EXTRACTED INFORMATION
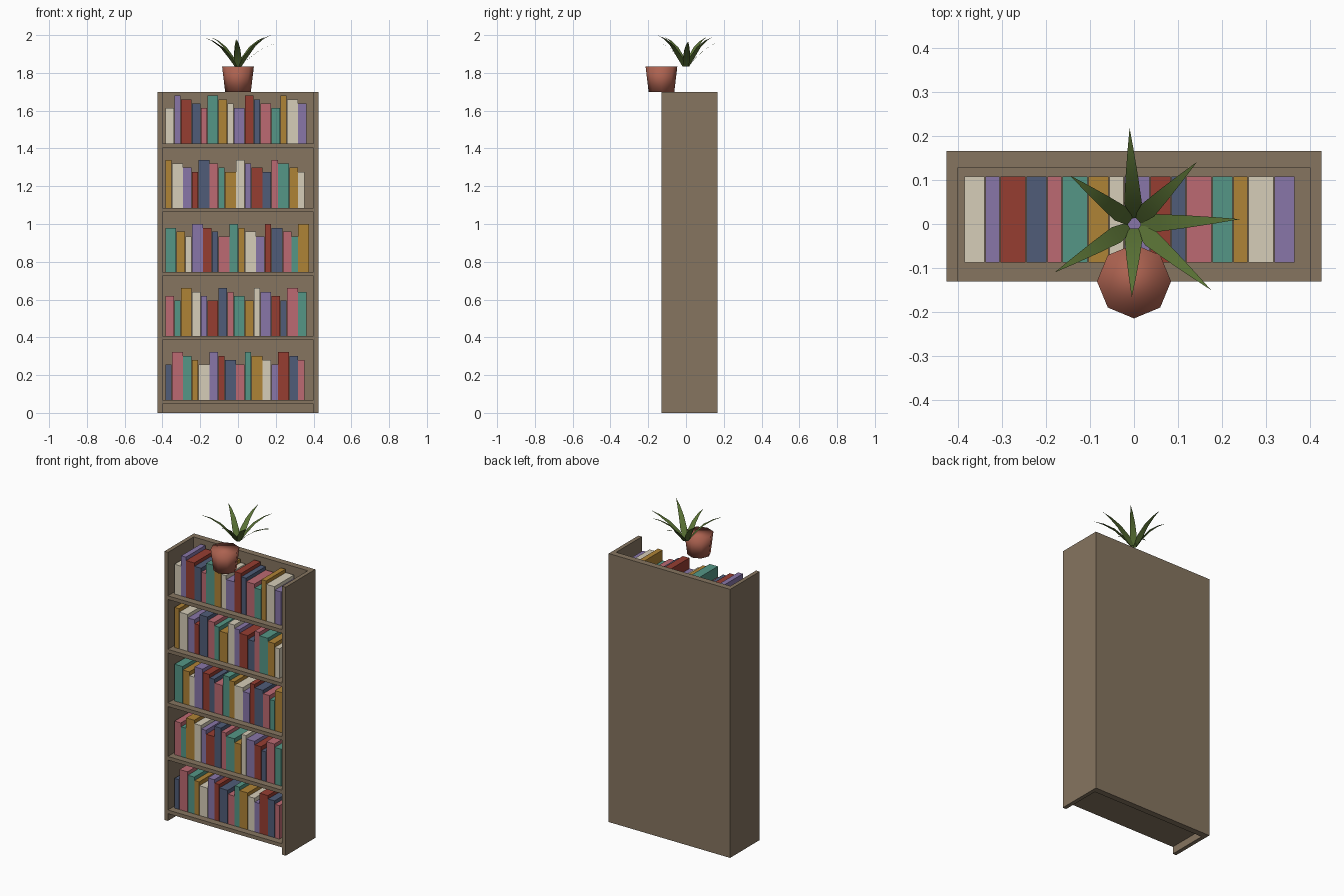
import bpy, math
from mathutils import Vector

cube = bpy.data.objects.get("Cube")
if cube:
    bpy.data.objects.remove(cube, do_unlink=True)


def material(name, rgb):
    m = bpy.data.materials.new(name)
    m.use_nodes = True
    m.diffuse_color = (*rgb, 1)
    m.node_tree.nodes["Principled BSDF"].inputs["Base Color"].default_value = (*rgb, 1)
    return m


def mesh_object(name, verts, faces, mat):
    mesh = bpy.data.meshes.new(name)
    mesh.from_pydata(verts, [], faces)
    mesh.materials.append(mat)
    obj = bpy.data.objects.new(name, mesh)
    bpy.context.collection.objects.link(obj)
    return obj


def box(name, low, high, mat):
    """Axis-aligned box between two corners."""
    bpy.ops.mesh.primitive_cube_add(size=1)
    obj = bpy.context.object
    obj.name = name
    low, high = Vector(low), Vector(high)
    obj.location = (low + high) / 2
    obj.scale = high - low
    obj.data.materials.append(mat)
    return obj


wood = material("brown wood", (.238, .178, .117))
clay = material("terracotta", (.413, .122, .08))
green = material("leaf green", (.1, .165, .035))
covers = [
    material("navy cover", (.08, .107, .188)),
    material("pink cover", (.503, .144, .168)),
    material("teal cover", (.089, .305, .238)),
    material("ochre cover", (.429, .227, .037)),
    material("cream cover", (.67, .61, .48)),
    material("purple cover", (.246, .181, .392)),
    material("red cover", (.305, .047, .031)),
]

# Case: two sides and a back panel
HALF, INNER, FRONT, BACK, TOP = .425, .4, -.13, .166, 1.7
BACK_IN = .127
box("left_side", (INNER, FRONT, 0), (HALF, BACK, TOP), wood)
box("right_side", (-HALF, FRONT, 0), (-INNER, BACK, TOP), wood)
box("back_panel", (-INNER, BACK_IN, 0), (INNER, BACK, TOP), wood)

# Shelves, each with a row of books in repeating widths, heights and colours
WIDTHS = (.0345, .059, .047)
HEIGHTS = (.188, .254, .233, .212)
for row in range(5):
    z = .069 + .339 * row
    box(f"shelf_{row + 1}", (-INNER, FRONT, z - .023), (INNER, BACK_IN, z), wood)
    x = -.384
    for i in range(16):
        pitch = WIDTHS[(i - row) % 3]
        box(f"book_{row + 1}_{i + 1}", (x, -.087, z),
            (x + pitch - .002, .108, z + HEIGHTS[(i - row) % 4]),
            covers[(i + row) % 7])
        x += pitch

# Pot: eight-sided, softly shaded
bpy.ops.mesh.primitive_cone_add(vertices=8, radius1=.068, radius2=.084, depth=.133,
                                location=(0, -.13, TOP + .0665))
pot = bpy.context.object
pot.name = "plant_pot"
pot.data.materials.append(clay)
bpy.ops.object.shade_smooth()

# Leaves: flat arching strips; (reach along the leaf, share of height, half width)
ARCH = ((.06, 0, .011), (.22, .3, .02), (.48, .66, .0145), (.75, .88, .0075))
# Tip x, tip y, rise
TIPS = ((-.01, .218, .145), (.143, .141, .157), (.241, .011, .133),
        (.175, -.15, .167), (-.005, -.166, .14), (-.18, -.11, .155), (-.145, .11, .157))
ROOT = 1.833
for n, (tx, ty, rise) in enumerate(TIPS):
    tip = Vector((tx, ty, 0))
    side = Vector((-ty, tx, 0)).normalized()
    verts = []
    for reach, up, half in ARCH:
        mid = tip * reach + Vector((0, 0, ROOT + rise * up))
        verts += [mid - side * half, mid + side * half]
    verts.append(tip + Vector((0, 0, ROOT + rise)))
    faces = [(k, k + 2, k + 3, k + 1) for k in (0, 2, 4)] + [(6, 8, 7)]
    leaf = mesh_object(f"leaf_{n + 1}", verts, faces, green)
    bpy.ops.object.select_all(action='DESELECT')
    leaf.select_set(True)
    bpy.context.view_layer.objects.active = leaf
    bpy.ops.object.shade_smooth_by_angle(angle=math.radians(20))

EXERCISE GOAL
Copy exactly, and copy nothing else: the lines from the start of the data above through the line that holds "obj = bpy.data.objects.new(name, mesh)". The pictures stay out.

RESULT
import bpy, math
from mathutils import Vector

cube = bpy.data.objects.get("Cube")
if cube:
    bpy.data.objects.remove(cube, do_unlink=True)


def material(name, rgb):
    m = bpy.data.materials.new(name)
    m.use_nodes = True
    m.diffuse_color = (*rgb, 1)
    m.node_tree.nodes["Principled BSDF"].inputs["Base Color"].default_value = (*rgb, 1)
    return m


def mesh_object(name, verts, faces, mat):
    mesh = bpy.data.meshes.new(name)
    mesh.from_pydata(verts, [], faces)
    mesh.materials.append(mat)
    obj = bpy.data.objects.new(name, mesh)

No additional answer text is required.